#### LISTED ENTRIES:
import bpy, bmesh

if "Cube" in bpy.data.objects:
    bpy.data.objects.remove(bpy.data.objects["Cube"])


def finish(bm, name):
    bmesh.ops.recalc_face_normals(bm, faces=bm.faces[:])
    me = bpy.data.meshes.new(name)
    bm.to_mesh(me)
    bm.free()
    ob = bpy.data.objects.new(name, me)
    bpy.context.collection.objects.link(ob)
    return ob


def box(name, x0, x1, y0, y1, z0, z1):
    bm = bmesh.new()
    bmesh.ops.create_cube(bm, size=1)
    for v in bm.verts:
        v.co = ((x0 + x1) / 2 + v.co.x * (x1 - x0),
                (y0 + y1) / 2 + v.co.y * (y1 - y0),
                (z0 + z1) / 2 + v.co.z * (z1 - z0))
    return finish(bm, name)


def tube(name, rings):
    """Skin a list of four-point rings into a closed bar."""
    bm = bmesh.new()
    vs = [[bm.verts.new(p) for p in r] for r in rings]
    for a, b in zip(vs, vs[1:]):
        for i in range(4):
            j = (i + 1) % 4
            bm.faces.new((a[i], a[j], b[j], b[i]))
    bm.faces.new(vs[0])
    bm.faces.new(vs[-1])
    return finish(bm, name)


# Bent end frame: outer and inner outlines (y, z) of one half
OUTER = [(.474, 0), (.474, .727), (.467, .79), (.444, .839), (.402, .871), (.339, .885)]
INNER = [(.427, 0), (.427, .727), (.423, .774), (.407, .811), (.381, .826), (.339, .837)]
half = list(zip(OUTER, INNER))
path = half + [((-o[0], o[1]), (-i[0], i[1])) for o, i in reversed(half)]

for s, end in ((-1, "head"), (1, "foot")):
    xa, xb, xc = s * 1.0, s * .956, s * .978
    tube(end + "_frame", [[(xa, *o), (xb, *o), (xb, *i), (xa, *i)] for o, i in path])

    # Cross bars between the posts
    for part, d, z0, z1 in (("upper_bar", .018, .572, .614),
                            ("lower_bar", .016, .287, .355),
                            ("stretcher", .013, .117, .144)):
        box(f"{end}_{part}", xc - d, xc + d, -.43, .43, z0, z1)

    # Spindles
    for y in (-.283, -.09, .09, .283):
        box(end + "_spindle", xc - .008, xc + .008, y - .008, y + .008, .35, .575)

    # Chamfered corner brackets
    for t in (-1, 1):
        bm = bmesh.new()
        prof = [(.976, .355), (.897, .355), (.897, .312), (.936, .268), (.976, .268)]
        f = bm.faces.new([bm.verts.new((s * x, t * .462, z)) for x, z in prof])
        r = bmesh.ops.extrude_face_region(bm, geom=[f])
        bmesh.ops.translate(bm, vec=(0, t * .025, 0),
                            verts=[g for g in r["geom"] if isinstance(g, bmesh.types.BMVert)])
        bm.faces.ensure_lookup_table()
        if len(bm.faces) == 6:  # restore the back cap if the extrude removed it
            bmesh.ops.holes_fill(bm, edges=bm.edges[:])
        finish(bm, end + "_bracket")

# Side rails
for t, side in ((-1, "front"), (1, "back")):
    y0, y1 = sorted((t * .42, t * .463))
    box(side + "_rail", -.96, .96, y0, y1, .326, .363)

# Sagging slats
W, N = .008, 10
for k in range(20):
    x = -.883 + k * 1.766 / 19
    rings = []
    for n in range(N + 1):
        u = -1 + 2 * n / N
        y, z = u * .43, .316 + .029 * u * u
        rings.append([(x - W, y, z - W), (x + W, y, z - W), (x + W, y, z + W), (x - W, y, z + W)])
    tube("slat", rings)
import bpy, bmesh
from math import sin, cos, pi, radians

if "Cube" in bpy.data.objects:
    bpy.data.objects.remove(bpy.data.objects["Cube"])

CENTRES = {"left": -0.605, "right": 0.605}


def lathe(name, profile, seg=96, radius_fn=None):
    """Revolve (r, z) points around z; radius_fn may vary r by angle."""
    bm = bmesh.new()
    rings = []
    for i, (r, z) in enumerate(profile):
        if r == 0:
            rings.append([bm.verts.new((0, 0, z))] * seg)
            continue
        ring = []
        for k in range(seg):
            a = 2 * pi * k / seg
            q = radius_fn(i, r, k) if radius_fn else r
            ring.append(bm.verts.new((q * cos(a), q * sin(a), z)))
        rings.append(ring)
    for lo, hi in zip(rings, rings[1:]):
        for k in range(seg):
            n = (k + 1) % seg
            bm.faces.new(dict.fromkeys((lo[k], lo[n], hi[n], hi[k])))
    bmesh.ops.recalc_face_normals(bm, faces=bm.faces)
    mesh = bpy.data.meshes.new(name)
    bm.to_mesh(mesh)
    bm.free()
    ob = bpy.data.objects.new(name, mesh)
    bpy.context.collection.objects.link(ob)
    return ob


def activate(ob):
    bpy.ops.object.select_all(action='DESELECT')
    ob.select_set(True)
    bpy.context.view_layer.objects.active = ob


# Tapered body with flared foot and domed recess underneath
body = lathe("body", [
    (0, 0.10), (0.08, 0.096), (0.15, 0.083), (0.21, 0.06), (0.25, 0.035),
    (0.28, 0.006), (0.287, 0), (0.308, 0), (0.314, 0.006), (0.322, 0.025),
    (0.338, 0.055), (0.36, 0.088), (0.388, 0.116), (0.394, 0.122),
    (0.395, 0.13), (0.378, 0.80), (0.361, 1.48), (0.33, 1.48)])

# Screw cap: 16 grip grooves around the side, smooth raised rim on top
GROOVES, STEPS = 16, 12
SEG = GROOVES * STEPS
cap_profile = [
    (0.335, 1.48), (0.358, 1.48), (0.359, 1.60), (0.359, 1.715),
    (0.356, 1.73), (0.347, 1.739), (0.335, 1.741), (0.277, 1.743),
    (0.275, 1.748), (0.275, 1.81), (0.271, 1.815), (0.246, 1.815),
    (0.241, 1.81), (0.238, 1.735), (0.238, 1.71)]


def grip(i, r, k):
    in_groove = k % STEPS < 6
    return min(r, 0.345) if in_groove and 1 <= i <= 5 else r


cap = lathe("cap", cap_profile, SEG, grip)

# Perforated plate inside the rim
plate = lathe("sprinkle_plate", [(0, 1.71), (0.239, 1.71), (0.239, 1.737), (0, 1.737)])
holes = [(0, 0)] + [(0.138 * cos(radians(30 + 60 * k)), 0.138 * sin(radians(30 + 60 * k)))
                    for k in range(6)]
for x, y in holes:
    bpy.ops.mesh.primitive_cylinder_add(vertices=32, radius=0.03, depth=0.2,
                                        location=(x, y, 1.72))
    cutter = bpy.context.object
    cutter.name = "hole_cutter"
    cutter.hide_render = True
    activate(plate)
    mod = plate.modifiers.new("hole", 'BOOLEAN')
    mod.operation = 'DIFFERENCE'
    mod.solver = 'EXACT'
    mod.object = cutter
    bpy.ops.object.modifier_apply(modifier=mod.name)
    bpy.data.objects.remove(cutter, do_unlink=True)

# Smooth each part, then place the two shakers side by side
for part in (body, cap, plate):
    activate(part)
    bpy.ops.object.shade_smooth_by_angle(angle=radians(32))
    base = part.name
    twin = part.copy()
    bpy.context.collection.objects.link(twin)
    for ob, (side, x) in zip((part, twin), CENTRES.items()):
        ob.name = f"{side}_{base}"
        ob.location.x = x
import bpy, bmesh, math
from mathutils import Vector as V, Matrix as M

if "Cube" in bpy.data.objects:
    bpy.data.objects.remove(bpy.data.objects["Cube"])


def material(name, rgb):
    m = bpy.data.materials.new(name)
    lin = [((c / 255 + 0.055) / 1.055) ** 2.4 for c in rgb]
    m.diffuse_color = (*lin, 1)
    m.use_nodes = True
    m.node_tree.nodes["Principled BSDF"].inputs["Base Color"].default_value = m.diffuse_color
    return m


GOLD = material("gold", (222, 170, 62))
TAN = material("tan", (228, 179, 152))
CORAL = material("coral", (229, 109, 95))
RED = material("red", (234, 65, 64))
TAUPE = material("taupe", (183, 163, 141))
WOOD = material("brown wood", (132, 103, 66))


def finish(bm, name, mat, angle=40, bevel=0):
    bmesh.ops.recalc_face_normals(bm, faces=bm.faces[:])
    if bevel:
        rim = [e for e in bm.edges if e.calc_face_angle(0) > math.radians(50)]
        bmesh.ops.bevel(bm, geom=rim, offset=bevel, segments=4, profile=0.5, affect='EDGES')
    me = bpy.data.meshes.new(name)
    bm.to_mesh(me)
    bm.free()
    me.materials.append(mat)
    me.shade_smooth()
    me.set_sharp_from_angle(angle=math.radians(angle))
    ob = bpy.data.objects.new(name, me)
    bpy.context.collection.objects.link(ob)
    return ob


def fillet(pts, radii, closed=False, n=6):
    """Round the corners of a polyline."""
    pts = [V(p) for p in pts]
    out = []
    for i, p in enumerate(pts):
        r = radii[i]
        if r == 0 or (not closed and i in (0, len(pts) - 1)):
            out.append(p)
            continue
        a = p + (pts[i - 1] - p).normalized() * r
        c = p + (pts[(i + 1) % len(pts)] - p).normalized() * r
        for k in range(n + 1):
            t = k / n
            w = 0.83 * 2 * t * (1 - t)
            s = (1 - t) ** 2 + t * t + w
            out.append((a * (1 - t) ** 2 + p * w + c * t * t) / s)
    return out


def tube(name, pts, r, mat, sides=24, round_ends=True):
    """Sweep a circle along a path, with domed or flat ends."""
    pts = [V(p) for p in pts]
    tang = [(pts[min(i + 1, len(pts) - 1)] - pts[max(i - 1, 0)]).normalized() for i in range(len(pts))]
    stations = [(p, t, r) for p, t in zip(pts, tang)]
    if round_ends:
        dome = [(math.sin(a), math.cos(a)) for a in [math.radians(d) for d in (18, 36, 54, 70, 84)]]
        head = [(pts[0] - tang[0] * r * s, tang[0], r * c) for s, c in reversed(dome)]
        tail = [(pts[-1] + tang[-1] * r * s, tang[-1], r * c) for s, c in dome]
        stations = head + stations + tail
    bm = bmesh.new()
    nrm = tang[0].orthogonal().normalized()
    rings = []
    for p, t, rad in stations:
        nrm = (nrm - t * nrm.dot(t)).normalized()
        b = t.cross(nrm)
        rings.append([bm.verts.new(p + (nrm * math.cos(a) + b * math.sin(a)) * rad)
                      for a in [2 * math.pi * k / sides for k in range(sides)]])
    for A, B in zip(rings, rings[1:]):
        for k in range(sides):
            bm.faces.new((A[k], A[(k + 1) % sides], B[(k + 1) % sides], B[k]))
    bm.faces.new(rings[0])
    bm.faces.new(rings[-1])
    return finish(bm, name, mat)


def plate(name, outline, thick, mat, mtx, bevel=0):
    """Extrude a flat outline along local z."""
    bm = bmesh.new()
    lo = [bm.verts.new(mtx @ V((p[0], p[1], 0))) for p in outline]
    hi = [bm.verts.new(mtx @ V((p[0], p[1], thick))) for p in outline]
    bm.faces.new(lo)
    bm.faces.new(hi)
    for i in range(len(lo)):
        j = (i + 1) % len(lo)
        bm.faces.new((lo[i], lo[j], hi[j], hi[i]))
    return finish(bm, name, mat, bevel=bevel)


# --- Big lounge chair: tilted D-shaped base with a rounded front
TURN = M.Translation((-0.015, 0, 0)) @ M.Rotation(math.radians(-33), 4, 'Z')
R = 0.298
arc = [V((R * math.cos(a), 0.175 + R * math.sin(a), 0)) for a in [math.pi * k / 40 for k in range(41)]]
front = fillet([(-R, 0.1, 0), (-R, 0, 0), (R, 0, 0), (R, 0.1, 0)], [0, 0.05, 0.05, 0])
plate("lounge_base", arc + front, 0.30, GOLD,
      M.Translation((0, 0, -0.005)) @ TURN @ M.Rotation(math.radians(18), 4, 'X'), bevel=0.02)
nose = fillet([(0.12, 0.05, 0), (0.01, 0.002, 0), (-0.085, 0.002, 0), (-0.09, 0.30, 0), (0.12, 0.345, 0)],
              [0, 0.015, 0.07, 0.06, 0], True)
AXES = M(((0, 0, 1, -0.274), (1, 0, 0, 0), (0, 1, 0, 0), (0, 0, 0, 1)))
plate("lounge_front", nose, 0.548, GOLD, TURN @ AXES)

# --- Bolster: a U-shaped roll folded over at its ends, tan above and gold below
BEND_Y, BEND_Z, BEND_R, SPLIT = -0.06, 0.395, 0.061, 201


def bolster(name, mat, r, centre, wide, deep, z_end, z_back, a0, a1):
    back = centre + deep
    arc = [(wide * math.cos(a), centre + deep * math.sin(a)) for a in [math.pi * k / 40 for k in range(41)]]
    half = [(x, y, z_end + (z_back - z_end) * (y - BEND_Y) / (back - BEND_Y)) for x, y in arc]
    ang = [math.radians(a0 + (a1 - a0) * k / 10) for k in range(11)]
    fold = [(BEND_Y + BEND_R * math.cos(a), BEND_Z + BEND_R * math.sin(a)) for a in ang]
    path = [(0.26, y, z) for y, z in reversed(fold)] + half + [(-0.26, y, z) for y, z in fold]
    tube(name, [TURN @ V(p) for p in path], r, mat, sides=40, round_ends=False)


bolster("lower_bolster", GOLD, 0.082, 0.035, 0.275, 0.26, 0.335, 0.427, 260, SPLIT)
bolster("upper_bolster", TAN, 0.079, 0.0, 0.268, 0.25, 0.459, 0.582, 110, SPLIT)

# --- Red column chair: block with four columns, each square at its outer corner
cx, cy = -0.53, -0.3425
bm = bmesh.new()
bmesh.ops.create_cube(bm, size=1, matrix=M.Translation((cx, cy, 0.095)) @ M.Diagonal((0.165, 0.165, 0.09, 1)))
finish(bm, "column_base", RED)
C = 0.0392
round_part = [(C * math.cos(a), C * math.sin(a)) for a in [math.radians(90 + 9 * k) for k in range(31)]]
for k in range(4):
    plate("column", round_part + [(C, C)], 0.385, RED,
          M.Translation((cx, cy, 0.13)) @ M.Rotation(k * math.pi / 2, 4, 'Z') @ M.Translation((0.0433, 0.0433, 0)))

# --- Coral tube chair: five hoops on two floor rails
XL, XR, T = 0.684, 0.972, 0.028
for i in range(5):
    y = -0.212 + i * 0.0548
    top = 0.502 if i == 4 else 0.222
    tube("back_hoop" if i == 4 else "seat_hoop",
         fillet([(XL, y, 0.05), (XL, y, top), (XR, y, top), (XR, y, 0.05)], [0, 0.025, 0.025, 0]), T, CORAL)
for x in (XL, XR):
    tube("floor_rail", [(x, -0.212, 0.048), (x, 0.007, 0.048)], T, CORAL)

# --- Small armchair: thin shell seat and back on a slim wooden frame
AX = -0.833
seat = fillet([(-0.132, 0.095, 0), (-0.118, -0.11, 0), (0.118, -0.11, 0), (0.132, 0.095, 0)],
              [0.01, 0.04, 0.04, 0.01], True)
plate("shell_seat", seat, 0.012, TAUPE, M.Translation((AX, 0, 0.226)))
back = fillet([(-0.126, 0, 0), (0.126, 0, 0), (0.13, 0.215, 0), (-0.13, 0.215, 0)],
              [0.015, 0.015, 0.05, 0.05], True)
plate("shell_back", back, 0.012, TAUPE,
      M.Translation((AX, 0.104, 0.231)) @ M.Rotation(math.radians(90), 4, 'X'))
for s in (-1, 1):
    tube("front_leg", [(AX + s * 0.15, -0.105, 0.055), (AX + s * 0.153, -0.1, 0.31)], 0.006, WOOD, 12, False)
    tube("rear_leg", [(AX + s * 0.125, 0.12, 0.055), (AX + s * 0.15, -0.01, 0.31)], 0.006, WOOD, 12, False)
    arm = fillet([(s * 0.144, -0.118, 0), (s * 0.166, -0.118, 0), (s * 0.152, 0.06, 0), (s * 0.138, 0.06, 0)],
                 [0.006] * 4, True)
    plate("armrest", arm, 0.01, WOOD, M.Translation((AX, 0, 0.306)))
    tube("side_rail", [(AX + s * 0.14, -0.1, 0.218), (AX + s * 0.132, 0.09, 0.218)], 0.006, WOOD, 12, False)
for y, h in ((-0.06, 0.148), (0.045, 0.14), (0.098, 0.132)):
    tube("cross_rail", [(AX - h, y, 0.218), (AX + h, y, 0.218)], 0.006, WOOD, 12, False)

#### YOUR TASK:
Only the lines from the start of the material through the line containing "v.co = ((x0" belong in the answer, each copied exactly.

#### THE COMPLETED TASK:
import bpy, bmesh

if "Cube" in bpy.data.objects:
    bpy.data.objects.remove(bpy.data.objects["Cube"])


def finish(bm, name):
    bmesh.ops.recalc_face_normals(bm, faces=bm.faces[:])
    me = bpy.data.meshes.new(name)
    bm.to_mesh(me)
    bm.free()
    ob = bpy.data.objects.new(name, me)
    bpy.context.collection.objects.link(ob)
    return ob


def box(name, x0, x1, y0, y1, z0, z1):
    bm = bmesh.new()
    bmesh.ops.create_cube(bm, size=1)
    for v in bm.verts:
        v.co = ((x0 + x1) / 2 + v.co.x * (x1 - x0),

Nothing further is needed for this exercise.